» What to produce
Each line of the data must be given back verbatim, with pictures removed.

**** Data records

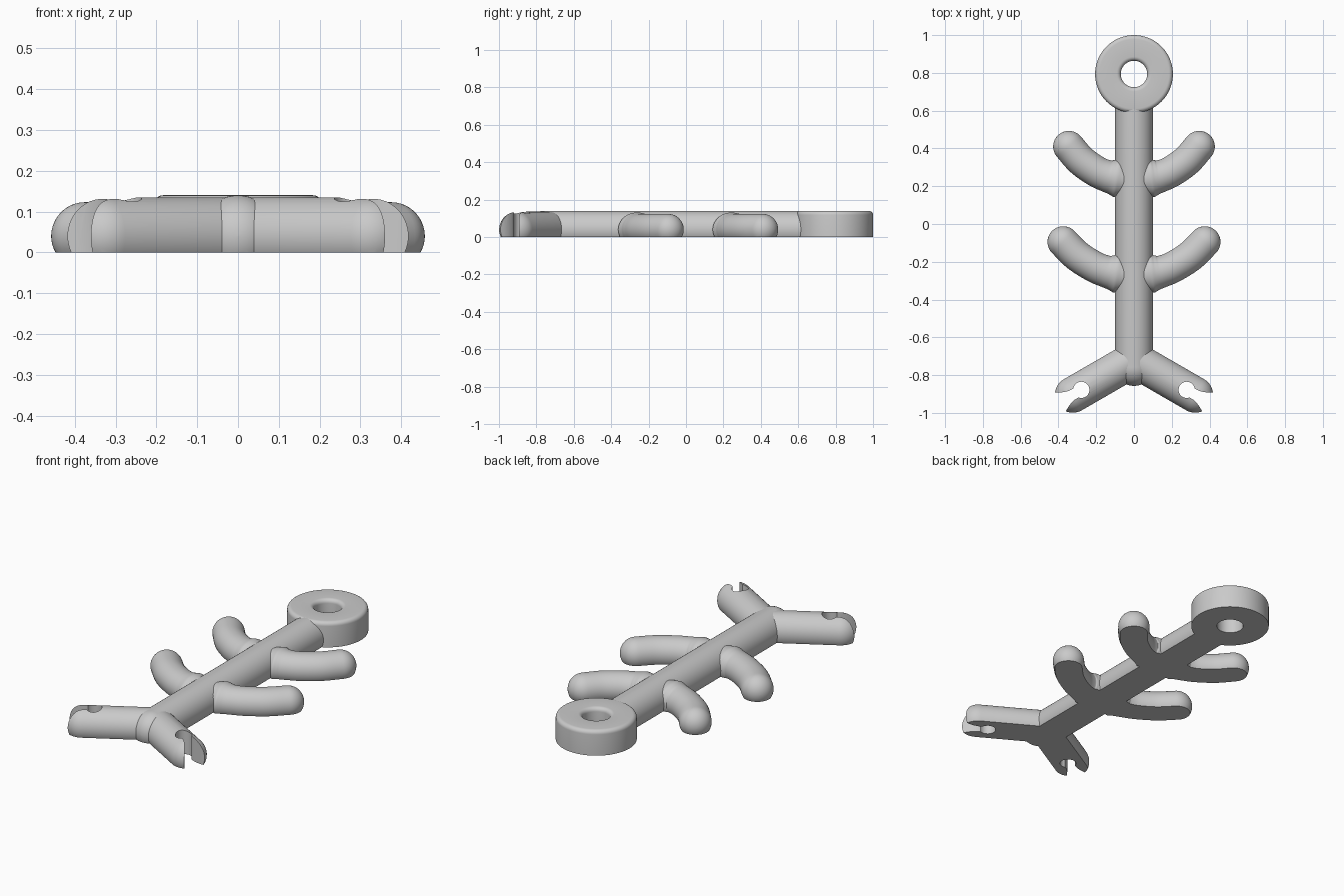
import bpy, bmesh, math
from mathutils import Vector

if "Cube" in bpy.data.objects:
    bpy.data.objects.remove(bpy.data.objects["Cube"])

grey = bpy.data.materials.new("light grey")
grey.use_nodes = True
COLOUR = (0.59, 0.59, 0.59, 1)
grey.diffuse_color = COLOUR
grey.node_tree.nodes["Principled BSDF"].inputs["Base Color"].default_value = COLOUR

AXIS_Z = 0.04     # height of every limb's centreline; limbs are cut flat at z = 0
SEGMENTS = 48


def finish(name, bm):
    """Turn a bmesh into a coloured object."""
    bmesh.ops.recalc_face_normals(bm, faces=bm.faces)
    mesh = bpy.data.meshes.new(name)
    bm.to_mesh(mesh)
    bm.free()
    mesh.materials.append(grey)
    obj = bpy.data.objects.new(name, mesh)
    bpy.context.collection.objects.link(obj)
    return obj


def smooth(obj):
    bpy.ops.object.select_all(action='DESELECT')
    obj.select_set(True)
    bpy.context.view_layer.objects.active = obj
    bpy.ops.object.shade_smooth_by_angle(angle=math.radians(35))


def spline(points, steps=6):
    """Catmull-Rom curve through (x, y, half width) points."""
    pts = [Vector(p) for p in points]
    pts = [2 * pts[0] - pts[1]] + pts + [2 * pts[-1] - pts[-2]]
    out = []
    for a, b, c, d in zip(pts, pts[1:], pts[2:], pts[3:]):
        for i in range(steps):
            t = i / steps
            out.append(b + (c - a) * t / 2 + (2 * a - 5 * b + 4 * c - d) * t * t / 2
                       + (3 * b - a - 3 * c + d) * t ** 3 / 2)
    return out + [pts[-2]]


def limb(name, path, radius):
    """Tube along a flat path with a domed end and a flat underside."""
    sections = []
    for i, p in enumerate(path):
        tangent = path[min(i + 1, len(path) - 1)] - path[max(i - 1, 0)]
        direction = Vector((tangent.x, tangent.y, 0)).normalized()
        height = radius + 0.4 * (p.z - radius)
        sections.append((Vector((p.x, p.y, AXIS_Z)), direction, p.z, height))
    end, direction = sections[-1][:2]
    for k in range(1, 13):
        a = math.pi / 2 * k / 12
        r = max(radius * math.cos(a), 0.0005)
        sections.append((end + direction * radius * math.sin(a), direction, r, r))

    bm = bmesh.new()
    rings = []
    for centre, d, width, height in sections:
        side = Vector((-d.y, d.x, 0))
        ring = []
        for j in range(SEGMENTS):
            a = math.tau * j / SEGMENTS
            ring.append(bm.verts.new(centre + side * width * math.cos(a)
                                     + Vector((0, 0, height * math.sin(a)))))
        rings.append(ring)
    for r0, r1 in zip(rings, rings[1:]):
        for j in range(SEGMENTS):
            k = (j + 1) % SEGMENTS
            bm.faces.new((r0[j], r0[k], r1[k], r1[j]))
    bm.faces.new(rings[0])
    bm.faces.new(rings[-1])
    cut = bmesh.ops.bisect_plane(bm, geom=bm.verts[:] + bm.edges[:] + bm.faces[:],
                                 plane_co=(0, 0, 0), plane_no=(0, 0, 1), clear_inner=True)
    edges = [e for e in cut["geom_cut"] if isinstance(e, bmesh.types.BMEdge)]
    bmesh.ops.contextual_create(bm, geom=edges)
    return finish(name, bm)


# Trunk with a domed front end
smooth(limb("trunk", [Vector((0, 0.65, 0.1)), Vector((0, -0.757, 0.1))], 0.1))

# Hanging ring: lathed section with rounded upper edges
INNER, OUTER, TOP, FILLET = 0.07, 0.206, 0.14, 0.022
profile = [(INNER, 0), (OUTER, 0)]
for centre_r, start in ((OUTER - FILLET, 0), (INNER + FILLET, 90)):
    for k in range(7):
        a = math.radians(start + 15 * k)
        profile.append((centre_r + FILLET * math.cos(a), TOP - FILLET + FILLET * math.sin(a)))
bm = bmesh.new()
verts = [bm.verts.new((r, 0, z)) for r, z in profile]
loop = [bm.edges.new((verts[i - 1], verts[i])) for i in range(len(verts))]
bmesh.ops.spin(bm, geom=verts + loop, cent=(0, 0, 0), axis=(0, 0, 1),
               angle=math.tau, steps=72)
bmesh.ops.remove_doubles(bm, verts=bm.verts, dist=0.0001)
ring = finish("hanging_ring", bm)
ring.location.y = 0.794
smooth(ring)

# Curved arms: base flares slightly where it meets the trunk
ARM = [(0, 0.235, 0.083), (0.055, 0.238, 0.09), (0.09, 0.244, 0.103), (0.115, 0.248, 0.093),
       (0.145, 0.255, 0.085), (0.2, 0.279, 0.083), (0.28, 0.336, 0.083), (0.345, 0.41, 0.083)]
for level, spread, drop in (("upper", 0, 0), ("lower", 0.03, 0.505)):
    for side, sign in (("left", 1), ("right", -1)):
        path = [(sign * (x + spread * (x / 0.345) ** 2), y - drop, w) for x, y, w in ARM]
        smooth(limb(f"{level}_{side}_arm", spline(path), 0.083))

# Legs: each ends in an open claw, cut by a round hole with a flaring mouth
HIP_Y, LEG_LENGTH, HOLE, HOLE_RADIUS = -0.717, 0.374, 0.322, 0.043
MOUTH = [(0.04, 0.027), (0.057, 0.028), (0.082, 0.034), (0.107, 0.045), (0.132, 0.06), (0.18, 0.1)]
outline = []
for k in range(25):
    a = math.radians(40 + 280 * k / 24)
    outline.append((HOLE + HOLE_RADIUS * math.cos(a), HOLE_RADIUS * math.sin(a)))
outline += [(HOLE + u, -v) for u, v in MOUTH] + [(HOLE + u, v) for u, v in reversed(MOUTH)]

for side, sign in (("left", 1), ("right", -1)):
    along = Vector((sign * math.cos(math.pi / 6), -0.5, 0))
    across = Vector((-along.y, along.x, 0))
    hip = Vector((0, HIP_Y, 0))
    tip = hip + along * LEG_LENGTH
    leg = limb(f"{side}_leg", [Vector((p.x, p.y, 0.095)) for p in (hip, tip)], 0.095)

    bm = bmesh.new()
    face = bm.faces.new([bm.verts.new(hip + along * u + across * v - Vector((0, 0, 0.1)))
                         for u, v in outline])
    lifted = bmesh.ops.extrude_face_region(bm, geom=[face])["geom"]
    bmesh.ops.translate(bm, vec=(0, 0, 0.4),
                        verts=[v for v in lifted if isinstance(v, bmesh.types.BMVert)])
    cutter = finish("claw_cutter", bm)
    cutter.hide_render = True

    bpy.context.view_layer.objects.active = leg
    cut = leg.modifiers.new("claw", 'BOOLEAN')
    cut.operation = 'DIFFERENCE'
    cut.solver = 'EXACT'
    cut.object = cutter
    bpy.ops.object.modifier_apply(modifier=cut.name)
    bpy.data.objects.remove(cutter)
    smooth(leg)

********

» Answer to the exercise
import bpy, bmesh, math
from mathutils import Vector

if "Cube" in bpy.data.objects:
    bpy.data.objects.remove(bpy.data.objects["Cube"])

grey = bpy.data.materials.new("light grey")
grey.use_nodes = True
COLOUR = (0.59, 0.59, 0.59, 1)
grey.diffuse_color = COLOUR
grey.node_tree.nodes["Principled BSDF"].inputs["Base Color"].default_value = COLOUR

AXIS_Z = 0.04     # height of every limb's centreline; limbs are cut flat at z = 0
SEGMENTS = 48


def finish(name, bm):
    """Turn a bmesh into a coloured object."""
    bmesh.ops.recalc_face_normals(bm, faces=bm.faces)
    mesh = bpy.data.meshes.new(name)
    bm.to_mesh(mesh)
    bm.free()
    mesh.materials.append(grey)
    obj = bpy.data.objects.new(name, mesh)
    bpy.context.collection.objects.link(obj)
    return obj


def smooth(obj):
    bpy.ops.object.select_all(action='DESELECT')
    obj.select_set(True)
    bpy.context.view_layer.objects.active = obj
    bpy.ops.object.shade_smooth_by_angle(angle=math.radians(35))


def spline(points, steps=6):
    """Catmull-Rom curve through (x, y, half width) points."""
    pts = [Vector(p) for p in points]
    pts = [2 * pts[0] - pts[1]] + pts + [2 * pts[-1] - pts[-2]]
    out = []
    for a, b, c, d in zip(pts, pts[1:], pts[2:], pts[3:]):
        for i in range(steps):
            t = i / steps
            out.append(b + (c - a) * t / 2 + (2 * a - 5 * b + 4 * c - d) * t * t / 2
                       + (3 * b - a - 3 * c + d) * t ** 3 / 2)
    return out + [pts[-2]]


def limb(name, path, radius):
    """Tube along a flat path with a domed end and a flat underside."""
    sections = []
    for i, p in enumerate(path):
        tangent = path[min(i + 1, len(path) - 1)] - path[max(i - 1, 0)]
        direction = Vector((tangent.x, tangent.y, 0)).normalized()
        height = radius + 0.4 * (p.z - radius)
        sections.append((Vector((p.x, p.y, AXIS_Z)), direction, p.z, height))
    end, direction = sections[-1][:2]
    for k in range(1, 13):
        a = math.pi / 2 * k / 12
        r = max(radius * math.cos(a), 0.0005)
        sections.append((end + direction * radius * math.sin(a), direction, r, r))

    bm = bmesh.new()
    rings = []
    for centre, d, width, height in sections:
        side = Vector((-d.y, d.x, 0))
        ring = []
        for j in range(SEGMENTS):
            a = math.tau * j / SEGMENTS
            ring.append(bm.verts.new(centre + side * width * math.cos(a)
                                     + Vector((0, 0, height * math.sin(a)))))
        rings.append(ring)
    for r0, r1 in zip(rings, rings[1:]):
        for j in range(SEGMENTS):
            k = (j + 1) % SEGMENTS
            bm.faces.new((r0[j], r0[k], r1[k], r1[j]))
    bm.faces.new(rings[0])
    bm.faces.new(rings[-1])
    cut = bmesh.ops.bisect_plane(bm, geom=bm.verts[:] + bm.edges[:] + bm.faces[:],
                                 plane_co=(0, 0, 0), plane_no=(0, 0, 1), clear_inner=True)
    edges = [e for e in cut["geom_cut"] if isinstance(e, bmesh.types.BMEdge)]
    bmesh.ops.contextual_create(bm, geom=edges)
    return finish(name, bm)


# Trunk with a domed front end
smooth(limb("trunk", [Vector((0, 0.65, 0.1)), Vector((0, -0.757, 0.1))], 0.1))

# Hanging ring: lathed section with rounded upper edges
INNER, OUTER, TOP, FILLET = 0.07, 0.206, 0.14, 0.022
profile = [(INNER, 0), (OUTER, 0)]
for centre_r, start in ((OUTER - FILLET, 0), (INNER + FILLET, 90)):
    for k in range(7):
        a = math.radians(start + 15 * k)
        profile.append((centre_r + FILLET * math.cos(a), TOP - FILLET + FILLET * math.sin(a)))
bm = bmesh.new()
verts = [bm.verts.new((r, 0, z)) for r, z in profile]
loop = [bm.edges.new((verts[i - 1], verts[i])) for i in range(len(verts))]
bmesh.ops.spin(bm, geom=verts + loop, cent=(0, 0, 0), axis=(0, 0, 1),
               angle=math.tau, steps=72)
bmesh.ops.remove_doubles(bm, verts=bm.verts, dist=0.0001)
ring = finish("hanging_ring", bm)
ring.location.y = 0.794
smooth(ring)

# Curved arms: base flares slightly where it meets the trunk
ARM = [(0, 0.235, 0.083), (0.055, 0.238, 0.09), (0.09, 0.244, 0.103), (0.115, 0.248, 0.093),
       (0.145, 0.255, 0.085), (0.2, 0.279, 0.083), (0.28, 0.336, 0.083), (0.345, 0.41, 0.083)]
for level, spread, drop in (("upper", 0, 0), ("lower", 0.03, 0.505)):
    for side, sign in (("left", 1), ("right", -1)):
        path = [(sign * (x + spread * (x / 0.345) ** 2), y - drop, w) for x, y, w in ARM]
        smooth(limb(f"{level}_{side}_arm", spline(path), 0.083))

# Legs: each ends in an open claw, cut by a round hole with a flaring mouth
HIP_Y, LEG_LENGTH, HOLE, HOLE_RADIUS = -0.717, 0.374, 0.322, 0.043
MOUTH = [(0.04, 0.027), (0.057, 0.028), (0.082, 0.034), (0.107, 0.045), (0.132, 0.06), (0.18, 0.1)]
outline = []
for k in range(25):
    a = math.radians(40 + 280 * k / 24)
    outline.append((HOLE + HOLE_RADIUS * math.cos(a), HOLE_RADIUS * math.sin(a)))
outline += [(HOLE + u, -v) for u, v in MOUTH] + [(HOLE + u, v) for u, v in reversed(MOUTH)]

for side, sign in (("left", 1), ("right", -1)):
    along = Vector((sign * math.cos(math.pi / 6), -0.5, 0))
    across = Vector((-along.y, along.x, 0))
    hip = Vector((0, HIP_Y, 0))
    tip = hip + along * LEG_LENGTH
    leg = limb(f"{side}_leg", [Vector((p.x, p.y, 0.095)) for p in (hip, tip)], 0.095)

    bm = bmesh.new()
    face = bm.faces.new([bm.verts.new(hip + along * u + across * v - Vector((0, 0, 0.1)))
                         for u, v in outline])
    lifted = bmesh.ops.extrude_face_region(bm, geom=[face])["geom"]
    bmesh.ops.translate(bm, vec=(0, 0, 0.4),
                        verts=[v for v in lifted if isinstance(v, bmesh.types.BMVert)])
    cutter = finish("claw_cutter", bm)
    cutter.hide_render = True

    bpy.context.view_layer.objects.active = leg
    cut = leg.modifiers.new("claw", 'BOOLEAN')
    cut.operation = 'DIFFERENCE'
    cut.solver = 'EXACT'
    cut.object = cutter
    bpy.ops.object.modifier_apply(modifier=cut.name)
    bpy.data.objects.remove(cutter)
    smooth(leg)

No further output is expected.